Tuna tracking technology could be hard to implement , says company

by Radio New Zealand | 10 January 2018 | News

Republished from Radio New Zealand, 10 January 2018.

A Fiji company says new technology to make the tuna fishing industry more transparent could be difficult for some Pacific island states to implement.

 Tuna on the deck of a Pacific fishing vessel.

Tuna on the deck of a Pacific fishing vessel. Photo: RNZI/Giff Johnson

The firm, TraSeable, is involved in trialling the blockchain technology that tracks tuna from when it’s caught to when it’s sold.

Founder and managing director Ken Katafono said strengths of the technology are that it’s difficult to hack and no one person or entity holds all the data.

But Mr Katafono siad it was likely to be hard getting all countries to buy in and provide key data.

He said slow internet speeds could also be a problem.

“Pacific island countries they are at different areas of development and they have access to different resources and infrastructure.
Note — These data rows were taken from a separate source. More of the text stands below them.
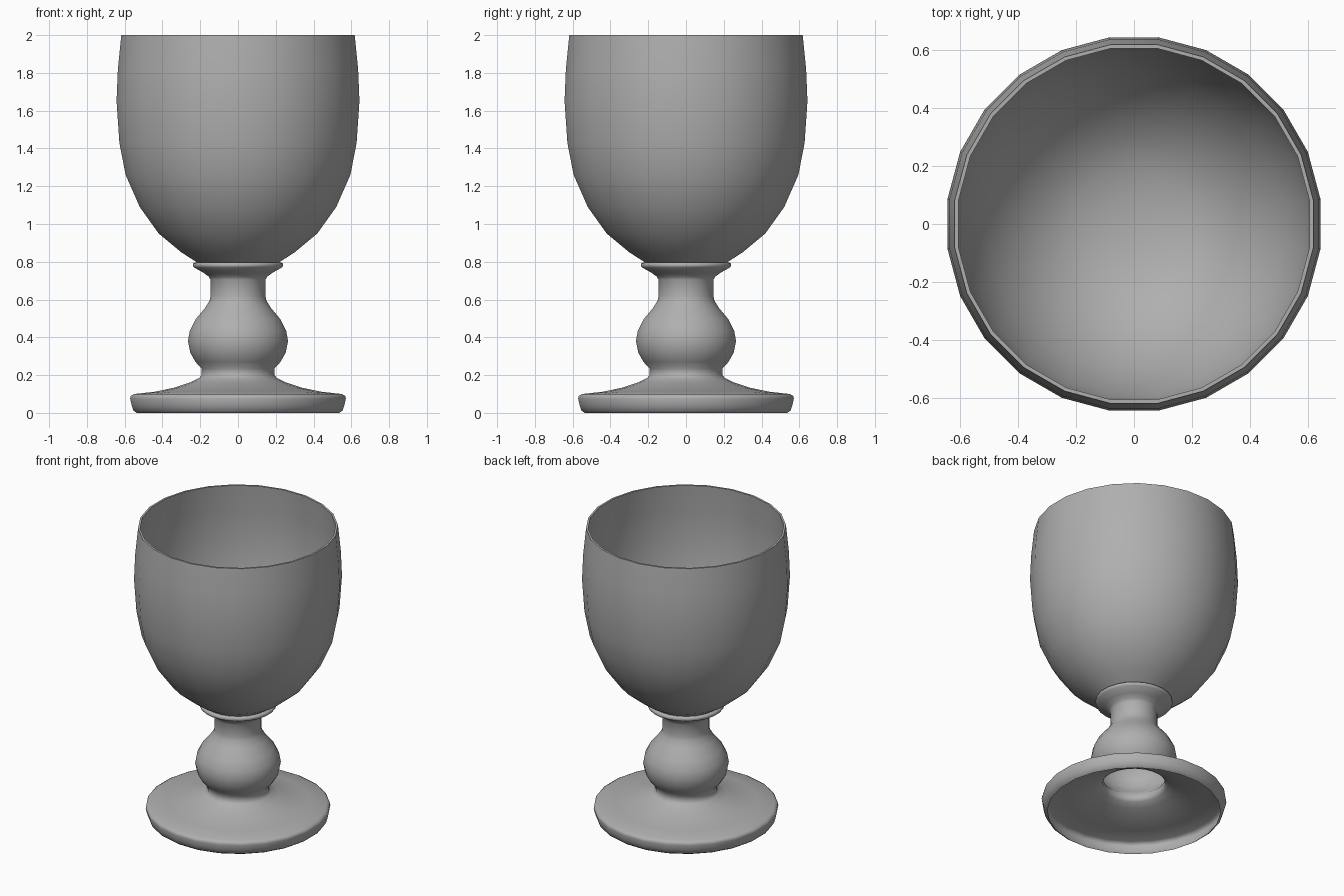
import bpy, bmesh, math

if "Cube" in bpy.data.objects:
    bpy.data.objects.remove(bpy.data.objects["Cube"])

SIDES = 24
FIT = 1 / math.cos(math.pi / SIDES)  # silhouette width -> corner radius

# Dark grey finish
grey = bpy.data.materials.new("dark_grey")
grey.diffuse_color = (0.43, 0.43, 0.43, 1)
grey.use_nodes = True
grey.node_tree.nodes["Principled BSDF"].inputs["Base Color"].default_value = grey.diffuse_color


def lathe(name, profile, angle):
    """Spin a (radius, z) profile round z with flats facing the axes."""
    bm = bmesh.new()
    rings = []
    for r, z in profile:
        if r == 0:
            rings.append([bm.verts.new((0, 0, z))] * SIDES)
            continue
        ring = []
        for i in range(SIDES):
            a = 2 * math.pi * (i + 0.5) / SIDES
            ring.append(bm.verts.new((r * FIT * math.cos(a), r * FIT * math.sin(a), z)))
        rings.append(ring)
    for lo, hi in zip(rings, rings[1:]):
        for i in range(SIDES):
            j = (i + 1) % SIDES
            quad = list(dict.fromkeys((lo[i], lo[j], hi[j], hi[i])))
            bm.faces.new(quad)
    me = bpy.data.meshes.new(name)
    bm.to_mesh(me)
    bm.free()
    me.materials.append(grey)
    ob = bpy.data.objects.new(name, me)
    bpy.context.collection.objects.link(ob)
    bpy.ops.object.select_all(action='DESELECT')
    ob.select_set(True)
    bpy.context.view_layer.objects.active = ob
    bpy.ops.object.shade_smooth_by_angle(angle=math.radians(angle))
    return ob


# Hollow foot, open underneath, with knobbed stem and collar
lathe("foot_and_stem", [
    (0.535, 0.0), (0.553, 0.012), (0.563, 0.04), (0.571, 0.075), (0.568, 0.09),
    (0.55, 0.1), (0.44, 0.112), (0.34, 0.133), (0.25, 0.163), (0.205, 0.185),
    (0.193, 0.2), (0.193, 0.235), (0.225, 0.27), (0.253, 0.32), (0.265, 0.38),
    (0.255, 0.435), (0.225, 0.495), (0.175, 0.555), (0.15, 0.595), (0.145, 0.62),
    (0.145, 0.705), (0.155, 0.722), (0.185, 0.743), (0.233, 0.77), (0.238, 0.778),
    (0.238, 0.79), (0.228, 0.797), (0.218, 0.797)], 60)

# Thin-walled bowl: outside up to the rim, then down the inside
lathe("bowl", [
    (0.218, 0.797), (0.30, 0.85), (0.42, 0.95), (0.52, 1.09), (0.595, 1.26),
    (0.628, 1.43), (0.643, 1.65), (0.636, 1.82), (0.618, 2.0),
    (0.605, 2.0), (0.622, 1.82), (0.629, 1.65), (0.614, 1.43), (0.582, 1.265),
    (0.51, 1.10), (0.412, 0.965), (0.295, 0.868), (0.2, 0.825), (0.1, 0.803),
    (0.0, 0.797)], 50)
I think implementing technology like this can be challenging for some of them that don’t have good internet connections.”

Ken Katafono said while there’s a lot of work being done by regional agencies in the Pacific in terms of digitising fisheries data, there’s still some way to go.
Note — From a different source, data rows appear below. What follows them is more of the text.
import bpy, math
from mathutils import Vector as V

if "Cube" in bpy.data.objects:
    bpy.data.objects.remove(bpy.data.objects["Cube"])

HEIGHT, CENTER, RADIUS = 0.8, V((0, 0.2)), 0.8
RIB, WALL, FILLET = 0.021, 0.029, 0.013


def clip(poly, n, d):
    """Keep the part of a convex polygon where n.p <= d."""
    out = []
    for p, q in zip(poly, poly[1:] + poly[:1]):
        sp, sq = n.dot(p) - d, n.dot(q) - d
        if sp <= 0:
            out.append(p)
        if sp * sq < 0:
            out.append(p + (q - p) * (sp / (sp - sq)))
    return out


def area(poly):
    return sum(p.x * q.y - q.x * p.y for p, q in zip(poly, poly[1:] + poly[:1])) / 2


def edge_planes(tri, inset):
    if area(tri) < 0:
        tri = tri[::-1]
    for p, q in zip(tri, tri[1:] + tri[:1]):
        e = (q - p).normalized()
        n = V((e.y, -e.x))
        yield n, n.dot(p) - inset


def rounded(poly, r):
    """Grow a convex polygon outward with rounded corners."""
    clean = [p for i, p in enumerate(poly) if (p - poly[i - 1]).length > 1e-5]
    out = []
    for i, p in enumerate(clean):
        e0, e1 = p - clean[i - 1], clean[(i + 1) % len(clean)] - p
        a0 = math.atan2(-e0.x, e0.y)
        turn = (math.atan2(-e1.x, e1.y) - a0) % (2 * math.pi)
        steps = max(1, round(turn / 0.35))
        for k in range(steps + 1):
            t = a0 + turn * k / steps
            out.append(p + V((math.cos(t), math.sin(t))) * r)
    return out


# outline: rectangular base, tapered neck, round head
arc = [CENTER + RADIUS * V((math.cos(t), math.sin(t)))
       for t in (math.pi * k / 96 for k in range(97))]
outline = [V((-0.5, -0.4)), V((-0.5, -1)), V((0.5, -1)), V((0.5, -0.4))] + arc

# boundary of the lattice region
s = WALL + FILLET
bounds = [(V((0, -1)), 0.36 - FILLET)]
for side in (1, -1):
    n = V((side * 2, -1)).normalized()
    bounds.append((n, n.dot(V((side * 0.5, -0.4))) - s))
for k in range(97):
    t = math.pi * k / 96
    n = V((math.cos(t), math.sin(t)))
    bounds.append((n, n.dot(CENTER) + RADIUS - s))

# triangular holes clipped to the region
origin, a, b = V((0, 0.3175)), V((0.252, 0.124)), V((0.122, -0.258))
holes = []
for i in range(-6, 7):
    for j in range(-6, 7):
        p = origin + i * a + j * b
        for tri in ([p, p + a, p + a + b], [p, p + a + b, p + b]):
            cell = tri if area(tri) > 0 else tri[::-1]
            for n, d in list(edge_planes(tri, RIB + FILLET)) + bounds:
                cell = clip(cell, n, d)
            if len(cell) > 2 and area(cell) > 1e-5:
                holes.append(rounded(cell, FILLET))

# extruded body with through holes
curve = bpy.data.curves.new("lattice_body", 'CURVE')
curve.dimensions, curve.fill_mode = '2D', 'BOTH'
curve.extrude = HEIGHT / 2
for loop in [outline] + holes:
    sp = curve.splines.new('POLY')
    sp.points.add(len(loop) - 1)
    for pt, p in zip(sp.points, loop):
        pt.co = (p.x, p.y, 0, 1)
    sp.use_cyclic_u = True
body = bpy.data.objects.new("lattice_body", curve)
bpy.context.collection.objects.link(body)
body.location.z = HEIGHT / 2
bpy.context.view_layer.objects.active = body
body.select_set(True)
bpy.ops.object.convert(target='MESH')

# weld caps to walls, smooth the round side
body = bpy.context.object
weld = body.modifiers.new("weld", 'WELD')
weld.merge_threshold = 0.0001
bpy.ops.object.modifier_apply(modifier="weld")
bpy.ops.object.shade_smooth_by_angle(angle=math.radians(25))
He said the technology, that is essentially a digital ledger, was still at a pilot stage but was expected to be commercially available this year.